Saturday night, I got to go out with a group of homeschooling moms to The Melting Pot. It was gluten, dairy, chocolate, Big Gingers… total contraband evening. It was chatting about our kids, occasionally double-dipping by accident, and having the waiter catch me saying “When I’m out, I cheat” as I walked back from the bathroom and giggling with the mama I was saying it to–who caught his reaction.
It was a fun night.
Some of us work part-time (actually, I think the real estate agent among us works full time and one works full time out of the home) and compared notes on how we juggle it and manage the kids around it.
Some of us have kids who are fully homeschooled. One mama returned her kids to the public school this year. Some of us have kids who get therapy at the school. I don’t know if any of us have kids who are part-enrolled in the schools.
Some of us use curricula. Some of us don’t use any. Some of us use curricula for some things. Some of us believe in forcing it on the kids. Some of us totally don’t.
But we all believe in the miracle fondue and taking care of ourselves once in a while.
I often wonder if homeschool moms might occasionally be more likely to get out with other adults given the chance because we’re with our kids all day.

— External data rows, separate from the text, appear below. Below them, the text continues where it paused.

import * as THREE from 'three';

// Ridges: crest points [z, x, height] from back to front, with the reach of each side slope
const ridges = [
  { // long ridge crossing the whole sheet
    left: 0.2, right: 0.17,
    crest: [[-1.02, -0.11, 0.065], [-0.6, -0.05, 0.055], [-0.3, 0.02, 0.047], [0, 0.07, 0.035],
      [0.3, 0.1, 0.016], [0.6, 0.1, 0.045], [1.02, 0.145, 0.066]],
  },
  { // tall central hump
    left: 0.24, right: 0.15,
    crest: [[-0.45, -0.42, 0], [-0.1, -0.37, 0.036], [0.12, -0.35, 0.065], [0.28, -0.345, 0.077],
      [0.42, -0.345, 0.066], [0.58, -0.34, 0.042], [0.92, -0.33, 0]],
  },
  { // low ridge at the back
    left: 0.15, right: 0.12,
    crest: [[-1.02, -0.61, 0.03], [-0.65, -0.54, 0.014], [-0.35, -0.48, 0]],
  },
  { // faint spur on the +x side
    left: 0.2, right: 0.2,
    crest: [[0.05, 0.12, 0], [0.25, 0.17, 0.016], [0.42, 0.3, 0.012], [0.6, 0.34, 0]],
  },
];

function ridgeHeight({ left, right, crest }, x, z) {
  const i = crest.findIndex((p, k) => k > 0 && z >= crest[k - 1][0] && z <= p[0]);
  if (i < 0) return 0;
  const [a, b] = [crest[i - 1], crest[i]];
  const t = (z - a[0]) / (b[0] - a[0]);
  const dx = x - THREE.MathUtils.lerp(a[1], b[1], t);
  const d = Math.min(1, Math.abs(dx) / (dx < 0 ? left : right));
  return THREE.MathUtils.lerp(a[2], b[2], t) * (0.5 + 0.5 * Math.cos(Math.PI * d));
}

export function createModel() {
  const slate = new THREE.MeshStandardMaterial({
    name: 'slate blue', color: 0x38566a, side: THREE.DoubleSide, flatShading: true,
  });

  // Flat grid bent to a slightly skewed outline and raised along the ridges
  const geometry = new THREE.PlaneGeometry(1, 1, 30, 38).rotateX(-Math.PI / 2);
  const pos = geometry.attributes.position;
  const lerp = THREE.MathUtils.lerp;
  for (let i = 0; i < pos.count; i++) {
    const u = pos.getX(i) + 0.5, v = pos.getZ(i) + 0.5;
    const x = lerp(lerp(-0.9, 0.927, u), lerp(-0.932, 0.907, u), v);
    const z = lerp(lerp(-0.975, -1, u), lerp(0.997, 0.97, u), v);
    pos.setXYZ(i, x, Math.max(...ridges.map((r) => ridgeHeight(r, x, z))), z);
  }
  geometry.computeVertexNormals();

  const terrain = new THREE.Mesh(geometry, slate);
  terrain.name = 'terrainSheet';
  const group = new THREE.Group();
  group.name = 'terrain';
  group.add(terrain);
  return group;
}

The Facebook posts looked like every other mom’s night out. The comments were similar, but with the added sarcastic question posed by one mama: “Does this count as socialization?”
It’s a diverse group doing very different things in a big way. Our differences are bigger than you might realize. Many of us can’t imagine life in some of the other people’s houses or how some of the other families operate day to day. I’m kind of proud of that. The more I think about it, the more I realize that I’ve occasionally been invited to gatherings of public schooled moms where I’m pretty much the odd woman out either because I homeschool or because I’m a health and wellness coach. There’s a lot of perceived judgment that just doesn’t exist; and that leads to discomfort in talking to me about anything. Clearly, I don’t “get it” because my life is different in some very obvious ways that cover up the countless things that are the same. People are polite (I guess out of respect for whomever brought me along) and I work extra hard to expose our commonalities so that they are more at ease; but that first hour is rough going. And then it’s like, I don’t mind talking about my life but I also don’t want to have the gathering get too heavy with that kind of conversation. It’s kind of no-win. There are probably moms out there that are better at making that whole thing mercifully short and light-hearted. I should work on that.
I have to wonder if homeschool moms are just so accustomed to being the odd person out that when we’re among other homeschool moms, we know we at least connect on SOMEthing that is not in question. Regardless of how we actually implement our kids education, we know that we agree it should be done at home.
Clearly the simple bond of loving our kids and knowing someone that brought us to the party isn’t enough everywhere else. Which kind of sucks. But I hope it changes. And I’m thankful for the few friends that will still bring me along to the gatherings at the risk of being “the one that brought the homeschooler/health nut”. ❤